It feels like Nickolas Duarte has been heading towards “Jay” in all of the films he has made that I’ve seen, and indeed, he has spent five years working on the short documentary. This feels like a natural progression from “Joke” and “What You Need” and “Sea Change” and “Sultan of the Sea” because of its oddity, its originality, its use of humor, and finally, the big heart that comes out of its unique subject. In this case, Jay Petersen, an artist whose inspiration comes from a unique place.

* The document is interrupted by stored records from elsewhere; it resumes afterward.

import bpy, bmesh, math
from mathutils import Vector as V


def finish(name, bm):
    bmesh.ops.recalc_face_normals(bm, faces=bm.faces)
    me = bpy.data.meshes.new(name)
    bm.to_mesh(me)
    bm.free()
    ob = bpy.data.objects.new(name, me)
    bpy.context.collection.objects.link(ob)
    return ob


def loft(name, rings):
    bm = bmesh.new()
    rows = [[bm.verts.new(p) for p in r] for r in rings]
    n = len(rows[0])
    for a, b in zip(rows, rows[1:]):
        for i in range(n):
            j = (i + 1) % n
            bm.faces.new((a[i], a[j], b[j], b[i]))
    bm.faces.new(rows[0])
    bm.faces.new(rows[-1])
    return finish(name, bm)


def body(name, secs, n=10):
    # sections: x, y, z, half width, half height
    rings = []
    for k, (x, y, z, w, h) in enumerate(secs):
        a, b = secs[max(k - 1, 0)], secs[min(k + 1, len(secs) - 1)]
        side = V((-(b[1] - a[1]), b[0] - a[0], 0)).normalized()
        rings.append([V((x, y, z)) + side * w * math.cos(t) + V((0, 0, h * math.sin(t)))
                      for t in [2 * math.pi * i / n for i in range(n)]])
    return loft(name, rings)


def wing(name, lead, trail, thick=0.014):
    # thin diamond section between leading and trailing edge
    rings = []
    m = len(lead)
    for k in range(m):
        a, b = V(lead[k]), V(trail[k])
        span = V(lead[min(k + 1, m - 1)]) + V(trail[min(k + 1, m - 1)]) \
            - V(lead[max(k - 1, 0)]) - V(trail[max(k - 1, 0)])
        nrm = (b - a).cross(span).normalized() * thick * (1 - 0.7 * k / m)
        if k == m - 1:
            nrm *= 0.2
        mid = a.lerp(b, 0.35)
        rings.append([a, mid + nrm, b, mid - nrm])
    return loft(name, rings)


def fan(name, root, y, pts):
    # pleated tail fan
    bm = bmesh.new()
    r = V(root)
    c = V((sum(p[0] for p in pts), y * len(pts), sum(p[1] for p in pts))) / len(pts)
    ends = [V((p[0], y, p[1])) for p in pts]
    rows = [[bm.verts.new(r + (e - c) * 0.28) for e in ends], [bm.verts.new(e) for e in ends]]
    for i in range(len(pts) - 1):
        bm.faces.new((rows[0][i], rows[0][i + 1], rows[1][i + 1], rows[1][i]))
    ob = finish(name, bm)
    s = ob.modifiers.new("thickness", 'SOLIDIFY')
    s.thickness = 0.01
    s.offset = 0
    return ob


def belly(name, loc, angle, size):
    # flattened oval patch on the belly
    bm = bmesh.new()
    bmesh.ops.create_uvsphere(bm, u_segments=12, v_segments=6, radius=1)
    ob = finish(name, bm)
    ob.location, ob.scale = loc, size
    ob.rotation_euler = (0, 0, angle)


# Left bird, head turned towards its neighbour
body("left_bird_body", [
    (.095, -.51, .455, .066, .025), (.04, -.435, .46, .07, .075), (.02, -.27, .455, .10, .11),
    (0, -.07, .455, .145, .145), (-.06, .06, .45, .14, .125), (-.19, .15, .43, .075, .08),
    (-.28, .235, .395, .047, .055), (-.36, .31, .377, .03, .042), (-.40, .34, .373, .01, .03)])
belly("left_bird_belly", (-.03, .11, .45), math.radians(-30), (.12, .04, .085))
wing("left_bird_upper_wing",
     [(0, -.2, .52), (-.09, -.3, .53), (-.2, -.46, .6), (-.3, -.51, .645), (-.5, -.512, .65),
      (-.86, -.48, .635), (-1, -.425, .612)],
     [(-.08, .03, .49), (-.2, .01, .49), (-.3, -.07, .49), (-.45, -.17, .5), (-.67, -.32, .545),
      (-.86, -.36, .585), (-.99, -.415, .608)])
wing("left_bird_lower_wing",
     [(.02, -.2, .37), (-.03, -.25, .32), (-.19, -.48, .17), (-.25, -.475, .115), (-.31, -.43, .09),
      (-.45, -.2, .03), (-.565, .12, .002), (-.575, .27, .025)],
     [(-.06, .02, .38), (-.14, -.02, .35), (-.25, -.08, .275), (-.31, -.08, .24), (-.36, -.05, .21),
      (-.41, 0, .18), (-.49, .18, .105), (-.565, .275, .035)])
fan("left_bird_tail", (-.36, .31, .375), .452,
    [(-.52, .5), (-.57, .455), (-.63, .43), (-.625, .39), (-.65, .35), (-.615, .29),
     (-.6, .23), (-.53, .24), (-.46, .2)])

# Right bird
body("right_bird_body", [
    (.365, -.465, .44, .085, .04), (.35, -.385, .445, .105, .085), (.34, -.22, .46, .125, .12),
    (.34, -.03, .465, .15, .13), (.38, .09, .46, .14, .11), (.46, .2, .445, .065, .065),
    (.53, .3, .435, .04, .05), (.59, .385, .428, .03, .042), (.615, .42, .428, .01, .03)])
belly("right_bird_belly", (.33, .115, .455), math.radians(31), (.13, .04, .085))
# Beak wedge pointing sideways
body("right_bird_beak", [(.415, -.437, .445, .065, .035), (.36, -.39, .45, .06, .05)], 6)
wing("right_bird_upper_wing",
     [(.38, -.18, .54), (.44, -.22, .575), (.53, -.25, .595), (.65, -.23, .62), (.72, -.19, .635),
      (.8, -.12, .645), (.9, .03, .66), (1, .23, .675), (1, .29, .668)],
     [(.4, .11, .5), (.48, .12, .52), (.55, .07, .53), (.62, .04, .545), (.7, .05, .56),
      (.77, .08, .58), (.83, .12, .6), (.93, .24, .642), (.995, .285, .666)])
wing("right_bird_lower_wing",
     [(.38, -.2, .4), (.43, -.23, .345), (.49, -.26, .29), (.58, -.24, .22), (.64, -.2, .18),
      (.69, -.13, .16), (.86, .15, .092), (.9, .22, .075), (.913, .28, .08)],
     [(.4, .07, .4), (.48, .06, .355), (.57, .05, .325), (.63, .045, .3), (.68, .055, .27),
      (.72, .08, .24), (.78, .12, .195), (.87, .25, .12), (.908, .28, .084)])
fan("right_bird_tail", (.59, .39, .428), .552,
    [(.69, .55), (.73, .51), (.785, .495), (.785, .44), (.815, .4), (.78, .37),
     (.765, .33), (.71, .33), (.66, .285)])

I really don’t want to give away anything from this film, because a big part of the film’s success comes from how surprising and unexpected Petersen’s life has been. His upbringing, his acceptance of himself, and the pain of what happened during his growing up in a rural place, which was marked by abuse, all appear to have informed his worldview, and likely, has led to the type of art he makes now. I found myself reminded of Errol Morris’s “Gates of Heaven,” and it would not be surprising if that’s what inspired Duarte while making this film, as well. It would be easy to dismiss Petersen as a bit loony, but the fact is, he’s sincere about where his creativity comes from, and the people he does paintings for are profoundly grateful of what he’s done, and frankly, the work is too beautiful to doubt how it was inspired. This is a sincere, objective look at artistic creation that goes beyond our preconceived notions of where art comes from, and it’s as poetic as any portrait of an artist has ever been. It’s impossible not to be inspired by Petersen, and Duarte’s film about him is a powerful act of courage, about a singular individual who personifies the courage needed to be yourself, both as an artist, and as a person.